|Alfred the Great left the manor of Sturminster (alternatively Newton Castle) to one of his younger sons, Ethelwald. c. 1010 Edmund Ironside bestowed Newton Castle on the Abbey of St. Mary Glastonbury. It remained in that Abbey until the Reformation. The house was then described in the inventory of abbey lands as the auncyent buylding, portly and strong, fit for a knight to lye in'.|
Leland says 'At the ends of the bridge (Sturminster town bridge) in ripa dextra Sturi flu., is a fayre maner place of a hille made steep round by mannes hand, cauled yn olde writings Newton-Castelle.
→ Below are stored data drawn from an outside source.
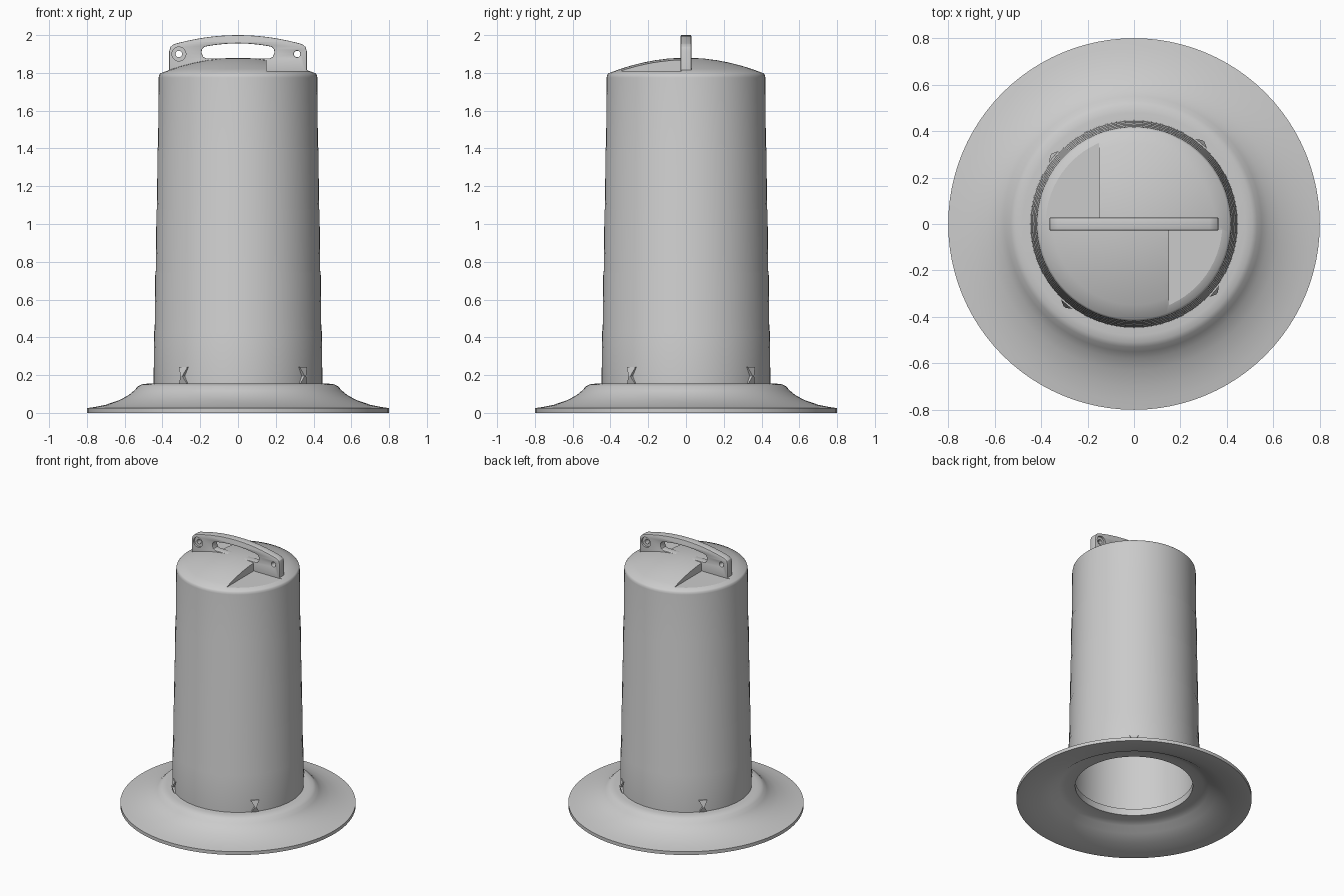
import bpy, bmesh, math
from mathutils import Matrix

cube = bpy.data.objects.get("Cube")
if cube:
    bpy.data.objects.remove(cube)

grey = bpy.data.materials.new("plain grey")
grey.use_nodes = True
colour = (0.6, 0.6, 0.6, 1)
grey.diffuse_color = colour
grey.node_tree.nodes["Principled BSDF"].inputs["Base Color"].default_value = colour


def finish(name, bm, smooth=True):
    bmesh.ops.recalc_face_normals(bm, faces=bm.faces)
    mesh = bpy.data.meshes.new(name)
    bm.to_mesh(mesh)
    bm.free()
    mesh.materials.append(grey)
    ob = bpy.data.objects.new(name, mesh)
    bpy.context.collection.objects.link(ob)
    if smooth:
        shade(ob)
    return ob


def shade(ob):
    bpy.ops.object.select_all(action="DESELECT")
    ob.select_set(True)
    bpy.context.view_layer.objects.active = ob
    bpy.ops.object.shade_smooth_by_angle(angle=math.radians(30))


def lathe(name, profile, closed, steps=72):
    """Spin a (radius, height) profile round the z axis."""
    bm = bmesh.new()
    verts = [bm.verts.new((r, 0, z)) for r, z in profile]
    edges = [bm.edges.new(p) for p in zip(verts, verts[1:])]
    if closed:
        edges.append(bm.edges.new((verts[-1], verts[0])))
    bmesh.ops.spin(bm, geom=verts + edges, cent=(0, 0, 0), axis=(0, 0, 1),
                   angle=math.tau, steps=steps)
    bmesh.ops.remove_doubles(bm, verts=bm.verts, dist=0.0005)
    return finish(name, bm)


def cut(target, cutter):
    cutter.hide_render = True
    cutter.hide_set(True)
    mod = target.modifiers.new(cutter.name, "BOOLEAN")
    mod.operation = "DIFFERENCE"
    mod.solver = "EXACT"
    mod.object = cutter


# Weighted base ring: flared skirt with a hollow underside
lathe("base_ring", [
    (.80, 0), (.80, .025), (.76, .031), (.70, .043), (.63, .067), (.58, .093),
    (.55, .118), (.53, .14), (.51, .151), (.48, .155), (.40, .155),
    (.40, .105), (.47, .103), (.51, .088), (.56, .055), (.64, .025),
    (.72, .008), (.78, 0)], closed=True, steps=96)

# Drum: stepped bands narrowing upwards, shallow domed lid, open below
bands = [.15, .43, .74, 1.07, 1.4, 1.775]
outer = []
for i, (low, high) in enumerate(zip(bands, bands[1:])):
    radius = .447 - i * .006
    outer += [(radius, low + .012), (radius - .003, high)]
outer[0] = (.447, .15)
dome = [(.41 * t, 1.88 - .082 * t * t) for t in (1, .85, .7, .55, .4, .25, .1, 0)]
inner = [(0, 1.765), (.40, 1.765), (.43, .15)]
drum = lathe("drum_body", outer + [(.417, 1.79)] + dome + inner, closed=True)

# Two opposite flat finger recesses in the lid
for side in (1, -1):
    bm = bmesh.new()
    bmesh.ops.create_cube(bm, size=1, matrix=Matrix.Translation(
        (side * .40, -side * .275, 1.909)) @ Matrix.Diagonal((.5, .5, .2, 1)))
    cut(drum, finish("recess_cutter", bm, smooth=False))


# Handle: flat arched plate with a grip slot and a hole at each end
def circle(x, z, r, n=24):
    return [(x + r * math.cos(math.tau * k / n), z + r * math.sin(math.tau * k / n))
            for k in range(n)]


def arch(half, end, top, n=12):
    return [(half * (1 - 2 * k / n), top - (top - end) * (1 - 2 * k / n) ** 2)
            for k in range(n + 1)]


hole_x, hole_z = .313, 1.90
right = [(.36, 1.79), (.36, 1.915), (.354, 1.935), (.34, 1.947)]
outline = right + arch(.325, 1.952, 1.996) + [(-x, z) for x, z in reversed(right)]
slot_side = [(.17, 1.873), (.187, 1.882), (.197, 1.905), (.195, 1.925), (.183, 1.94)]
slot = slot_side + arch(.165, 1.945, 1.96) + [(-x, z) for x, z in reversed(slot_side)]

curve = bpy.data.curves.new("handle_outline", "CURVE")
curve.dimensions = "2D"
curve.fill_mode = "BOTH"
curve.extrude = .024
curve.bevel_depth = .004
curve.bevel_resolution = 1
for loop in (outline, slot, circle(hole_x, hole_z, .021), circle(-hole_x, hole_z, .021)):
    spline = curve.splines.new("POLY")
    spline.points.add(len(loop) - 1)
    for point, (x, z) in zip(spline.points, loop):
        point.co = (x, z, 0, 1)
    spline.use_cyclic_u = True
temp = bpy.data.objects.new("handle_outline", curve)
bpy.context.collection.objects.link(temp)
bm = bmesh.new()
bm.from_mesh(temp.to_mesh())
temp.to_mesh_clear()
bpy.data.objects.remove(temp)
bmesh.ops.remove_doubles(bm, verts=bm.verts, dist=0.0002)
bmesh.ops.transform(bm, matrix=Matrix.Rotation(math.pi / 2, 4, "X"), verts=bm.verts)
handle = finish("handle", bm)

# Counterbores on opposite faces of the handle
for side in (1, -1):
    bm = bmesh.new()
    bmesh.ops.create_cone(
        bm, cap_ends=True, segments=24, radius1=.037, radius2=.037, depth=.04,
        matrix=Matrix.Translation((-side * hole_x, -side * .034, hole_z))
        @ Matrix.Rotation(math.pi / 2, 4, "X"))
    cut(handle, finish("counterbore_cutter", bm, smooth=False))

# Four hourglass locking tabs around the foot of the drum
for k in range(4):
    bm = bmesh.new()
    rings = []
    for z, half, out in ((.15, .03, .452), (.195, .006, .466), (.242, .03, .452)):
        rings.append([bm.verts.new(c) for c in (
            (.43, -half, z), (out, -half, z), (out, half, z), (.43, half, z))])
    for a, b in zip(rings, rings[1:]):
        for i in range(4):
            j = (i + 1) % 4
            bm.faces.new((a[i], a[j], b[j], b[i]))
    bm.faces.new(rings[0])
    bm.faces.new(rings[-1])
    turn = Matrix.Rotation(math.radians(-40 + 90 * k), 4, "Z")
    bmesh.ops.transform(bm, matrix=turn, verts=bm.verts)
    finish(f"locking_tab_{k + 1}", bm, smooth=False)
King (Edmund Ironside) gave this Stourminster and Newton to the abbaye of Glessenbyri. The castell syns clerely decayed, and the abbates of Glessenbyri made there a fayre maner place and usid to resorte to yt.'
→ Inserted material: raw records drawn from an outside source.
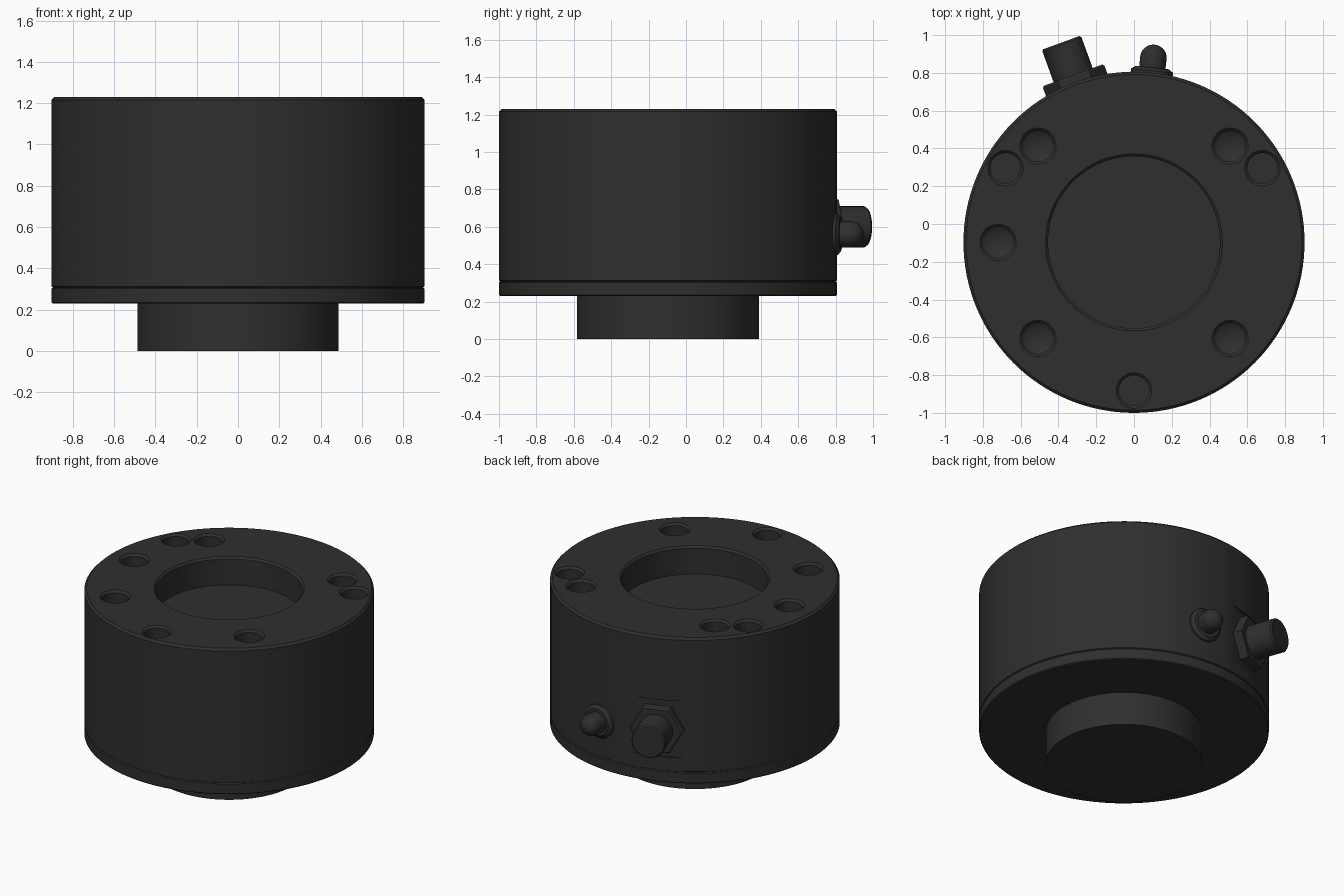
import bpy, bmesh
from math import radians, cos, sin, pi
from mathutils import Matrix

if "Cube" in bpy.data.objects:
    bpy.data.objects.remove(bpy.data.objects["Cube"])

CY, R = -0.097, 0.903           # body axis position and radius
dark = bpy.data.materials.new("dark_metal")
dark.diffuse_color = (0.028, 0.028, 0.028, 1)
dark.use_nodes = True
dark.node_tree.nodes["Principled BSDF"].inputs["Base Color"].default_value = dark.diffuse_color


def finish(obj, angle=30):
    bpy.ops.object.select_all(action='DESELECT')
    obj.select_set(True)
    bpy.context.view_layer.objects.active = obj
    bpy.ops.object.shade_smooth_by_angle(angle=radians(angle))


def to_object(name, bm, matrix):
    bmesh.ops.transform(bm, matrix=matrix, verts=bm.verts)
    bmesh.ops.recalc_face_normals(bm, faces=bm.faces)
    mesh = bpy.data.meshes.new(name)
    bm.to_mesh(mesh)
    bm.free()
    mesh.materials.append(dark)
    obj = bpy.data.objects.new(name, mesh)
    bpy.context.collection.objects.link(obj)
    return obj


def lathe(name, profile, matrix, segments=48, start=0.0):
    """Closed solid from (radius, height) points; radius 0 gives a pole."""
    bm = bmesh.new()
    rings = []
    for r, h in profile:
        if r == 0:
            rings.append([bm.verts.new((0, 0, h))] * segments)
        else:
            rings.append([bm.verts.new((r * cos(start + 2 * pi * i / segments),
                                        r * sin(start + 2 * pi * i / segments), h))
                          for i in range(segments)])
    for a, b in zip(rings, rings[1:]):
        for i in range(segments):
            j = (i + 1) % segments
            bm.faces.new(dict.fromkeys((a[i], a[j], b[j], b[i])))
    return to_object(name, bm, matrix)


def radial(angle, z):
    """Local z points outward from the body axis at the given angle."""
    return (Matrix.Translation((0, CY, z)) @ Matrix.Rotation(radians(angle), 4, 'Z')
            @ Matrix.Rotation(pi / 2, 4, 'Y'))


def cut(target, cutter):
    cutter.hide_render = True
    mod = target.modifiers.new("cut", 'BOOLEAN')
    mod.operation, mod.solver, mod.object = 'DIFFERENCE', 'EXACT', cutter
    bpy.context.view_layer.objects.active = target
    bpy.ops.object.modifier_apply(modifier=mod.name)
    bpy.data.objects.remove(cutter)


# Main body: lower spigot, cover seam, housing and top recess
TOP = 1.23
body = lathe("sensor_body", [
    (0, 0), (0.487, 0), (0.487, 0.23), (R - 0.006, 0.23), (R, 0.236),
    (R, 0.303), (R - 0.008, 0.308), (R, 0.313), (R, TOP - 0.014),
    (R - 0.014, TOP), (0.468, TOP), (0.455, TOP - 0.013), (0.455, 1.04), (0, 1.04),
], Matrix.Translation((0, CY, 0)), 128)


def hole(radius, angle, profile):
    a = radians(angle)
    pos = (radius * cos(a), CY + radius * sin(a), TOP)
    cut(body, lathe("hole_cutter", profile, Matrix.Translation(pos), 40))


# Drilled bolt holes with conical bottoms
for ang in (45, 135, 180, 225, 315):
    hole(0.72, ang, [(0, 0.05), (0.096, 0.05), (0.096, 0), (0.082, -0.014),
                     (0.082, -0.22), (0, -0.27)])
# Flat-bottomed pin holes
for ang in (30, 150, 270):
    hole(0.785, ang, [(0, 0.05), (0.094, 0.05), (0.094, 0), (0.08, -0.014),
                      (0.08, -0.15), (0, -0.15)])

# Milled flat behind the connector nut
bm = bmesh.new()
bmesh.ops.create_cube(bm, size=1)
bmesh.ops.scale(bm, vec=(0.39, 0.8, 0.2), verts=bm.verts)
bmesh.ops.translate(bm, vec=(0, 0, 0.885 + 0.1), verts=bm.verts)
cut(body, to_object("flat_cutter", bm, radial(110, 0.6)))
finish(body)

# Cable connector: hexagonal nut and barrel
nut = lathe("connector_nut", [(0, 0.86), (0.173, 0.86), (0.173, 0.932), (0.165, 0.942),
                              (0, 0.942)], radial(110, 0.6), 6, pi / 6)
finish(nut, 5)
finish(lathe("connector_barrel", [(0, 0.9), (0.11, 0.9), (0.11, 1.115), (0.102, 1.125),
                                  (0, 1.125)], radial(110, 0.6)))

# Indicator lamp: flange and domed lens
finish(lathe("lamp_flange", [(0, 0.86), (0.112, 0.86), (0.112, 0.913), (0.09, 0.93),
                             (0, 0.93)], radial(84, 0.56)))
dome = [(0.07 * cos(i * pi / 20), 0.982 + 0.07 * sin(i * pi / 20)) for i in range(10)]
finish(lathe("lamp_dome", [(0, 0.9), (0.07, 0.9)] + dome + [(0, 1.052)], radial(84, 0.56)))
Camden describes it to be a mole of earth, which cost no small pains in throwing up, and is separated from the high land behind it by a deep and wide ditch; but there was nothing remaining of the castle but the name. See Leland and the anaonymous author before cited. Mr. Coker calls it a castle or house of the West-Saxon kings. It was no doubt a very ancient castle or fortification, if it was not originally made by the Romans, of whom there are no traces, if this be not one. But upon the whole, it cannot be late than the Saxon age. It is in the form of a Roman D, and stands on a high hill, surrounded by an high vallum and deep ditch on the S.W. and part of the E. On the N. the precipice renders them unnecessary. On the top near the center is a small mount or keep, near which are the remains of a large ancient house (wherein are several doors with elliptical arches) where the courts were formerly kept.'